We do not know how this eventually affected the lives of Deason and Oates but it was reported that a few days afterwards they were working away at their claim as if nothing out of the ordinary had happened. Richard Oates was then planning to visit his family at Land’s End, with some regrets that the nugget had not been photographed or drawn before it was broken up, for it would have made it more believable when he told his incredible story in the public houses and cottages of his native West Cornwall. Although not as pure as that found by the two Cornishmen, the largest nugget of gold ever mined was a huge lump of black slate and gold which weighed 630 1bs., and when smelted was worth £12,000. It was found by two partners, Holtermann and Beyer, in 1872, at Hill End in New South Wales. When gold was discovered in the Transvaal, South Africa, in 1873, amongst the first to make the long journey from Cornwall were two brothers from Wendron, George and John Thomas. Both were experienced miners who had at one time been the landlords of the Miners Arms at Wendron. Their claim on the De Kaap Goldfields proved to be immensely rich. Working beneath a relentless sun, they had sunk a shaft into the hard rock and found rich gold deposits, described as “gold with a little quartz to hold it together”. “Thomas’ Shaft” and “Thomas’ Reef’ became famous, as the brothers banked £25.000 after the first sixty-feet had been sunk. Whilst one dug out the rich quartz, the other crushed it using a small battery of three stamps, and the assistance of donkeys. Once crushed, the gold was separated by water, using techniques learned on the mines and tin-streams of Cornwall. Numerous offers were made for their rich mine which they finally sold to a company which started with 100,000 shares at £1.00 per share. These soon soId, and the brothers, who had bought 10,000 shares each, found their value doubled. The wealthy pair returned with their fortune to Cornwall in 1887, and in that October John, no doubt lebrating his success, was fined for being found drunk at Helston! Later that year he is reported to have bought Trenethick, in Wendron, with its impressive Tudor dwelling, for £11,500, a property which he must have seen when a child, but had never amt that he would one day own. Not only miners made huge fortunes. William Chapman of St. Teath emigrated to America to become a giant in the American slate industry. His in 1903, at the age of 86 years, was reported in West Briton and revealed his extraordinary life story. 

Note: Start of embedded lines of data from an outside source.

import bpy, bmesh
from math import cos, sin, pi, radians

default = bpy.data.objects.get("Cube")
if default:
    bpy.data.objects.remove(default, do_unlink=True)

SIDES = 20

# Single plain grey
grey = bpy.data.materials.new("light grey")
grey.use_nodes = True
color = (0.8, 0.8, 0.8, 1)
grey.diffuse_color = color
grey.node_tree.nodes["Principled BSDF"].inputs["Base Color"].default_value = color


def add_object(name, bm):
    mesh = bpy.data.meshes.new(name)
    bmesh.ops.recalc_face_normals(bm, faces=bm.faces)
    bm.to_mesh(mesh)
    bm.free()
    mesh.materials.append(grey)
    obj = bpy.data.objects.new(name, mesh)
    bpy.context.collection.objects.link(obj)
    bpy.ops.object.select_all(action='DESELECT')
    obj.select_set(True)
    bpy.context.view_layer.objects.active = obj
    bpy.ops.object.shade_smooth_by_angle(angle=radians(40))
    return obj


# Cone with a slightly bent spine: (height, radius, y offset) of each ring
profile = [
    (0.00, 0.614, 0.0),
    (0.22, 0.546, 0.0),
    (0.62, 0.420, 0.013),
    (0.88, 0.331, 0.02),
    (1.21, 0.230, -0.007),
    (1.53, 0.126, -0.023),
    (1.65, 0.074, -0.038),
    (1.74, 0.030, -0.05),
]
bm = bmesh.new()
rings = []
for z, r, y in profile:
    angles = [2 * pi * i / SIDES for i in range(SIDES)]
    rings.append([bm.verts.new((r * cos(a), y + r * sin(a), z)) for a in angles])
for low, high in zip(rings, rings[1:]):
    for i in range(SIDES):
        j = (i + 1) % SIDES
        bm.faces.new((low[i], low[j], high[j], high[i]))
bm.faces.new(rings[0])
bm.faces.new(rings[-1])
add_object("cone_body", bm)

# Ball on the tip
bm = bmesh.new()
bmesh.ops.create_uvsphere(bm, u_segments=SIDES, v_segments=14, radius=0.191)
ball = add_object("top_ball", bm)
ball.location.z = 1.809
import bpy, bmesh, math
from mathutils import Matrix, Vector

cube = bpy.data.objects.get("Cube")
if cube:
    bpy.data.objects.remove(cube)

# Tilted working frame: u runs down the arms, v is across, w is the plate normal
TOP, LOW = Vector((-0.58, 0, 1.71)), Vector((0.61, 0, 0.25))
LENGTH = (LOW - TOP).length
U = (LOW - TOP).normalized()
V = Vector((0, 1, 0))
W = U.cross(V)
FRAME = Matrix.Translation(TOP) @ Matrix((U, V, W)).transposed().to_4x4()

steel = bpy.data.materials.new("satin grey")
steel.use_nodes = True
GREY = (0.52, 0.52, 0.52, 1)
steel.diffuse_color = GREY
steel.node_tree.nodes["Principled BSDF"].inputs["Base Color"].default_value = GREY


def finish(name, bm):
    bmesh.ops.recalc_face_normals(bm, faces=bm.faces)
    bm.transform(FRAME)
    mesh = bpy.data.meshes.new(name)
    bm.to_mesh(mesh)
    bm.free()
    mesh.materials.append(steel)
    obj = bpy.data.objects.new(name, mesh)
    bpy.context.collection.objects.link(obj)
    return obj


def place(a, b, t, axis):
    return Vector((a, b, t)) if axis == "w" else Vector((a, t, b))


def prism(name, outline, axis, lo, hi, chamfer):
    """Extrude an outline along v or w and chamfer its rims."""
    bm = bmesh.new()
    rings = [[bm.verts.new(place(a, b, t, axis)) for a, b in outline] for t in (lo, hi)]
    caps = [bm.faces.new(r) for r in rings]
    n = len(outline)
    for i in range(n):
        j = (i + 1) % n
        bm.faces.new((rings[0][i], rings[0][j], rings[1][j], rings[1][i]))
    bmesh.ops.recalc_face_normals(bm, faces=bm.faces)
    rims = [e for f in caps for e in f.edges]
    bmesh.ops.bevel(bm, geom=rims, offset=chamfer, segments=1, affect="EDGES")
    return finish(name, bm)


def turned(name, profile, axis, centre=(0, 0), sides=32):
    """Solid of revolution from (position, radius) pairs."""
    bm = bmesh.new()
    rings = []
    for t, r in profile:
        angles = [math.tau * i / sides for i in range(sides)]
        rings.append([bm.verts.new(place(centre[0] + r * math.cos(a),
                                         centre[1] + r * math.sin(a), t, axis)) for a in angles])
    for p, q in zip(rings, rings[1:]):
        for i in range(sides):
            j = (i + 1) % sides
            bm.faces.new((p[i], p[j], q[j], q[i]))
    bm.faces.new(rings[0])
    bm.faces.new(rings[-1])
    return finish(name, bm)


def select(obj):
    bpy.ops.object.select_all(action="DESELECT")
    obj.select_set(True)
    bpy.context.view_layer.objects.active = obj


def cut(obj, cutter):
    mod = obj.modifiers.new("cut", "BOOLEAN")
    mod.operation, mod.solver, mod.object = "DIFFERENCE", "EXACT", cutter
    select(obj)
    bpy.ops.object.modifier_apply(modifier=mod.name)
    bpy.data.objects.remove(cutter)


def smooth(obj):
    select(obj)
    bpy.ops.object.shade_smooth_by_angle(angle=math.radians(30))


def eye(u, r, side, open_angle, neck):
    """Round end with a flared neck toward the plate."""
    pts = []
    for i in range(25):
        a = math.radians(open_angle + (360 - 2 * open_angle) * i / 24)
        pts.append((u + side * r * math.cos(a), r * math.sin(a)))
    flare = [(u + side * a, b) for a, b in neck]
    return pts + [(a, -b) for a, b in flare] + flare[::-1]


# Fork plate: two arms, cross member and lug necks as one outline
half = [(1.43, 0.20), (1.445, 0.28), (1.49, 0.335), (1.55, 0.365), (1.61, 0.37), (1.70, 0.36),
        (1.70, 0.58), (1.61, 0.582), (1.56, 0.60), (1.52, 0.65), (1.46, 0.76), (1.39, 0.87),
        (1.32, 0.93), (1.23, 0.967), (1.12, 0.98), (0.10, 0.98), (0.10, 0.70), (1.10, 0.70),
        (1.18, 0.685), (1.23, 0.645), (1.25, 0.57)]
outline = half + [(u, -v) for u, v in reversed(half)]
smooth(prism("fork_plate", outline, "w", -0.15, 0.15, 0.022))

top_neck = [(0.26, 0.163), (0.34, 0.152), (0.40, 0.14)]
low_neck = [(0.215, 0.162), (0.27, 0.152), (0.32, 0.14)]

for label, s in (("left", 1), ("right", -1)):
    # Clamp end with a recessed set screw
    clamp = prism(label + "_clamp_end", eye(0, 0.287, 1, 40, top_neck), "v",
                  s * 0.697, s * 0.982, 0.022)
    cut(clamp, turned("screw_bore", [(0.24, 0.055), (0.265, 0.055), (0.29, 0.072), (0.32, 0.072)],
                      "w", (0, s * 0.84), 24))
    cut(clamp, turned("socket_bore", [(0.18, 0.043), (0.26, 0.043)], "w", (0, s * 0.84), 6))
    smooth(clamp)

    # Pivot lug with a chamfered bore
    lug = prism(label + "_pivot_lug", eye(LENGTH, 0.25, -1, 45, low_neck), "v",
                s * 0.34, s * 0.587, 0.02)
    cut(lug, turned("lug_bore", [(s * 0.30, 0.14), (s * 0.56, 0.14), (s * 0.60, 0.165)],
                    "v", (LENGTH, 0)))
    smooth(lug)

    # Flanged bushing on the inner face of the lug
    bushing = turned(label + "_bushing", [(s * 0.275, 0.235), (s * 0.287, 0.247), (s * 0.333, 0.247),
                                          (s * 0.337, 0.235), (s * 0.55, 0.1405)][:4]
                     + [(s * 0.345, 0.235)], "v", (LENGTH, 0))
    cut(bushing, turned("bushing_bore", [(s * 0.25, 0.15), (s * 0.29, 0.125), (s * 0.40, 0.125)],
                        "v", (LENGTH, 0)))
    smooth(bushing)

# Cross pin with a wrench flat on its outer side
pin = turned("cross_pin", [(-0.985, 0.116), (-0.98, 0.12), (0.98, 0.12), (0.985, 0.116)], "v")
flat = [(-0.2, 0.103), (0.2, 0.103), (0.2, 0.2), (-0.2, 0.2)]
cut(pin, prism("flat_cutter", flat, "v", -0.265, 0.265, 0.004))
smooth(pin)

His father, William, was a slater employed in the Delabole Quarries, owned by Lord Thomas Avery. During the French Wars, Lord Avery financed a company of ninety militia for the British army, making William a Lieutenant. Some of the wives appear to have travelled with them to the continent, as when William was severely wounded at the battle of Waterloo, his wife, Elizabeth, was present to nurse him back to health. Whilst in a village to the south of Brussels, she gave birth to William, the subject of this story. In Cornwall young William worked, from the age of seven, alongside his father in the slate quarries, developing into an expert in the trade. He then moved to the newly opened Devon quarries before achieving a post as superintendent of the quarries of Sir John Francis in Wales.

Encouraged by Sir John he emigrated to America, in 1842, to prospect for slate deposits. His quest was successful, and by 1850 he owned the extensive “Chapman Slate Quarries” which he leased, and later purchased. His endeavours made this the largest slate business in America, worth $400, 000 dollars in 1864. His materials were used to roof all the major buildings of the expanding city of New York before skyscrapers evolved. With “The Chapman Borough” named in his honour, he stamped his name in that great country’s history. No doubt there were many other successful emigrant Cornishmen whose stories failed to appear in the local press, but for everyone who was successful, a hundred were buried penniless, in some foreign soil.